▸ **Source information**:
= Beginning of Section =

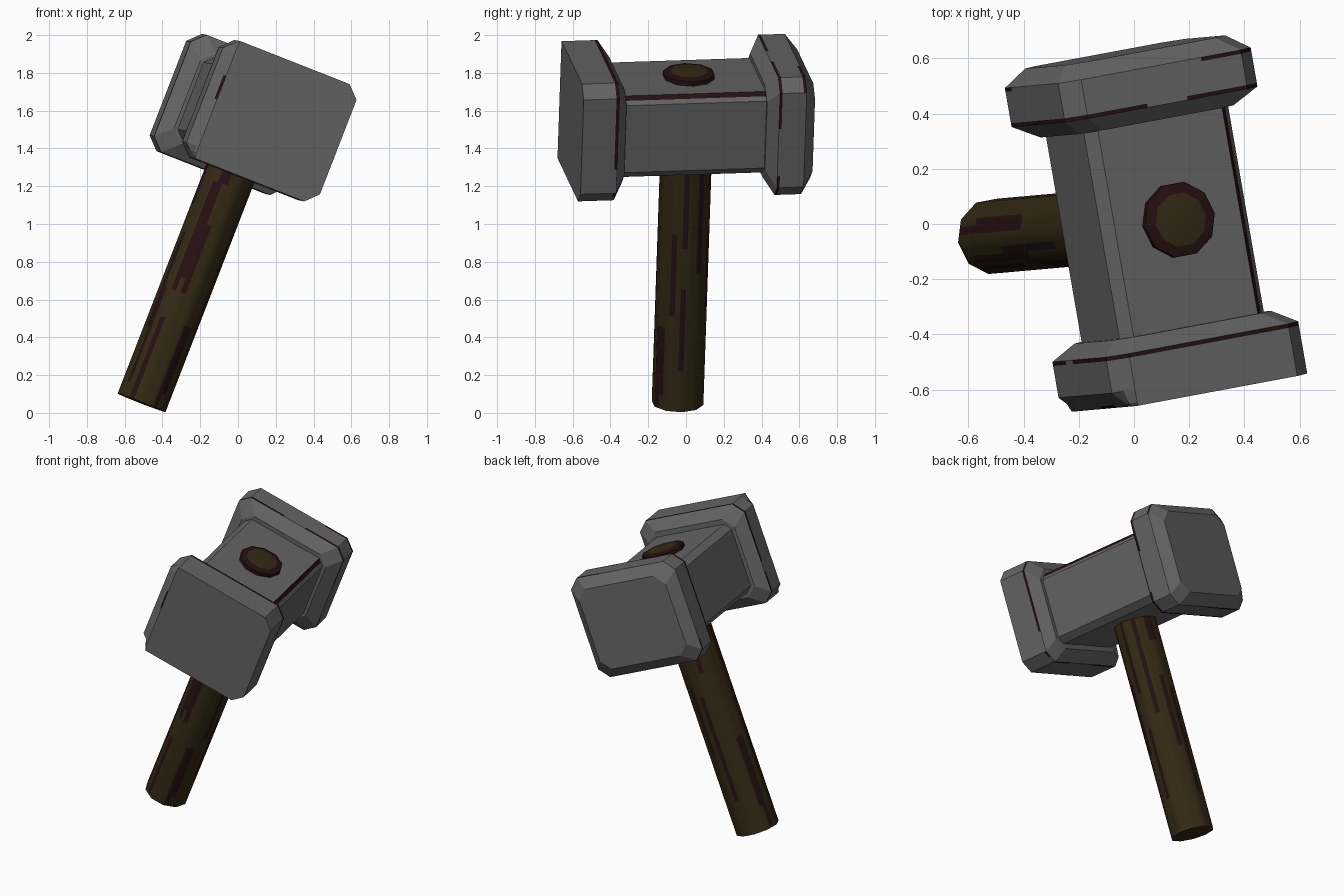
import bpy, bmesh, math, random
from mathutils import Vector, Matrix

if "Cube" in bpy.data.objects:
    bpy.data.objects.remove(bpy.data.objects["Cube"])

random.seed(4)

# Tilted frame of the hammer: W = head width, L = head length, H = along the handle
H = Vector((0.36, 0.032, 0.93)).normalized()
L = Vector((-0.171, 0.985, 0.032))
L = (L - H * L.dot(H)).normalized()
W = L.cross(H)
frame = Matrix((W, L, H)).transposed().to_4x4()
frame.translation = W * -0.495 + L * 0.045


def material(name, rgb):
    m = bpy.data.materials.new(name)
    m.diffuse_color = (*rgb, 1)
    m.use_nodes = True
    m.node_tree.nodes["Principled BSDF"].inputs["Base Color"].default_value = m.diffuse_color
    return m


metal = material("grey metal", (0.13, 0.13, 0.13))
wood = material("brown wood", (0.034, 0.022, 0.007))
stain = material("dark red stain", (0.019, 0.005, 0.006))


def loft(name, rings, mats, rule, smooth=False):
    """Skin a list of point rings; rule(row, column) gives the material index."""
    bm = bmesh.new()
    rows = [[bm.verts.new(p) for p in ring] for ring in rings]
    n = len(rows[0])
    for r in range(len(rows) - 1):
        for c in range(n):
            d = (c + 1) % n
            f = bm.faces.new((rows[r][c], rows[r][d], rows[r + 1][d], rows[r + 1][c]))
            f.material_index = rule(r, c)
    bm.faces.new(rows[0])
    bm.faces.new(rows[-1])
    bmesh.ops.remove_doubles(bm, verts=bm.verts, dist=0.0005)
    bmesh.ops.recalc_face_normals(bm, faces=bm.faces)
    me = bpy.data.meshes.new(name)
    bm.to_mesh(me)
    bm.free()
    for m in mats:
        me.materials.append(m)
    ob = bpy.data.objects.new(name, me)
    ob.matrix_world = frame
    bpy.context.collection.objects.link(ob)
    if smooth:
        bpy.context.view_layer.objects.active = ob
        ob.select_set(True)
        bpy.ops.object.shade_smooth_by_angle(angle=math.radians(40))
        ob.select_set(False)
    return ob


def divide(corners, steps):
    """Split each side of a closed outline; steps(i) parts for side i."""
    out = []
    for i, a in enumerate(corners):
        a, b = Vector(a), Vector(corners[(i + 1) % len(corners)])
        k = steps(i)
        out += [a.lerp(b, j / k) for j in range(k)]
    return out


def octagon(hw, hh, c):
    """Chamfered rectangle, starting on the +W side."""
    pts = [(hw, -hh + c), (hw, hh - c), (hw - c, hh), (-hw + c, hh),
           (-hw, hh - c), (-hw, -hh + c), (-hw + c, -hh), (hw - c, -hh)]
    return divide(pts, lambda i: 8 if i % 2 == 0 else 2)


def runs(n, chance):
    """Random on/off pattern made of connected runs."""
    out, on = [], random.random() < chance
    for _ in range(n):
        if random.random() < 0.35:
            on = random.random() < chance
        out.append(on)
    return out


MID = 1.485  # height of the head centre along the handle


def section(y, hw, hh, c, left=None):
    pts = octagon(hw, hh, c)
    if left is not None:
        pts = [Vector((max(p.x, left), p.y)) for p in pts]
    return [(p.x, y, MID + p.y) for p in pts]


# Middle block of the head, with a worn line on the upper right chamfer
ys = [-0.45 + 0.9 * i / 12 for i in range(13)]
worn = runs(12, 0.8)
loft("head_block", [section(y, 0.285, 0.23, 0.04) for y in ys], [metal, stain],
     lambda r, c: int(c == 9 and worn[r]))

# Striking plates: rows of (distance, inset, left clamp)
HW, HH, CH = 0.38, 0.333, 0.065


def plate(name, sign, rows, bands):
    rings = [section(sign * y, HW - i, HH - i, CH, left) for y, i, left in rows]
    pattern = {b: runs(len(rings[0]), p) for b, p in bands.items()}
    loft(name, rings, [metal, stain], lambda r, c: int(r in pattern and pattern[r][c]))


plate("front_striking_plate", -1,
      [(0.632, 0, -HW + 0.06), (0.62, 0, -HW + 0.048), (0.572, 0, None),
       (0.455, 0, None), (0.44, 0, None), (0.387, 0.07, None)],
      {0: 0.25, 3: 0.6})
plate("back_striking_plate", 1,
      [(0.625, 0.065, None), (0.567, 0, None), (0.553, 0, None),
       (0.438, 0, None), (0.424, 0, None), (0.37, 0.075, None)],
      {1: 0.5, 3: 0.55})

# Ten-sided handle with dark streaks along the grain and a stained top rim
R, BOTTOM, TOP = 0.138, -0.136, 1.74
deca = divide([(R * math.cos(math.tau * i / 10), R * math.sin(math.tau * i / 10))
               for i in range(10)], lambda i: 3)
rows = [(BOTTOM + (1.715 - BOTTOM) * i / 24, 1.0) for i in range(25)]
rows += [(TOP, 1.0), (TOP + 0.01, 0.72)]
streaks = [[False] * 24 for _ in deca]
for _ in range(30):
    col, start = random.randrange(30), random.randrange(-2, 22)
    for r in range(max(start, 0), min(start + random.randint(4, 9), 24)):
        streaks[col][r] = True
loft("handle", [[(p.x * s, p.y * s, h) for p in deca] for h, s in rows], [wood, stain],
     lambda r, c: int(r >= 24 or streaks[c][r]), smooth=True)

= End of Section =

▸ **Directions**: Working through the entries above, copy every line in which "name" is found.

▸ **Exercise answer**:
def material(name, rgb):
    m = bpy.data.materials.new(name)
def loft(name, rings, mats, rule, smooth=False):
    me = bpy.data.meshes.new(name)
    ob = bpy.data.objects.new(name, me)
def plate(name, sign, rows, bands):
    loft(name, rings, [metal, stain], lambda r, c: int(r in pattern and pattern[r][c]))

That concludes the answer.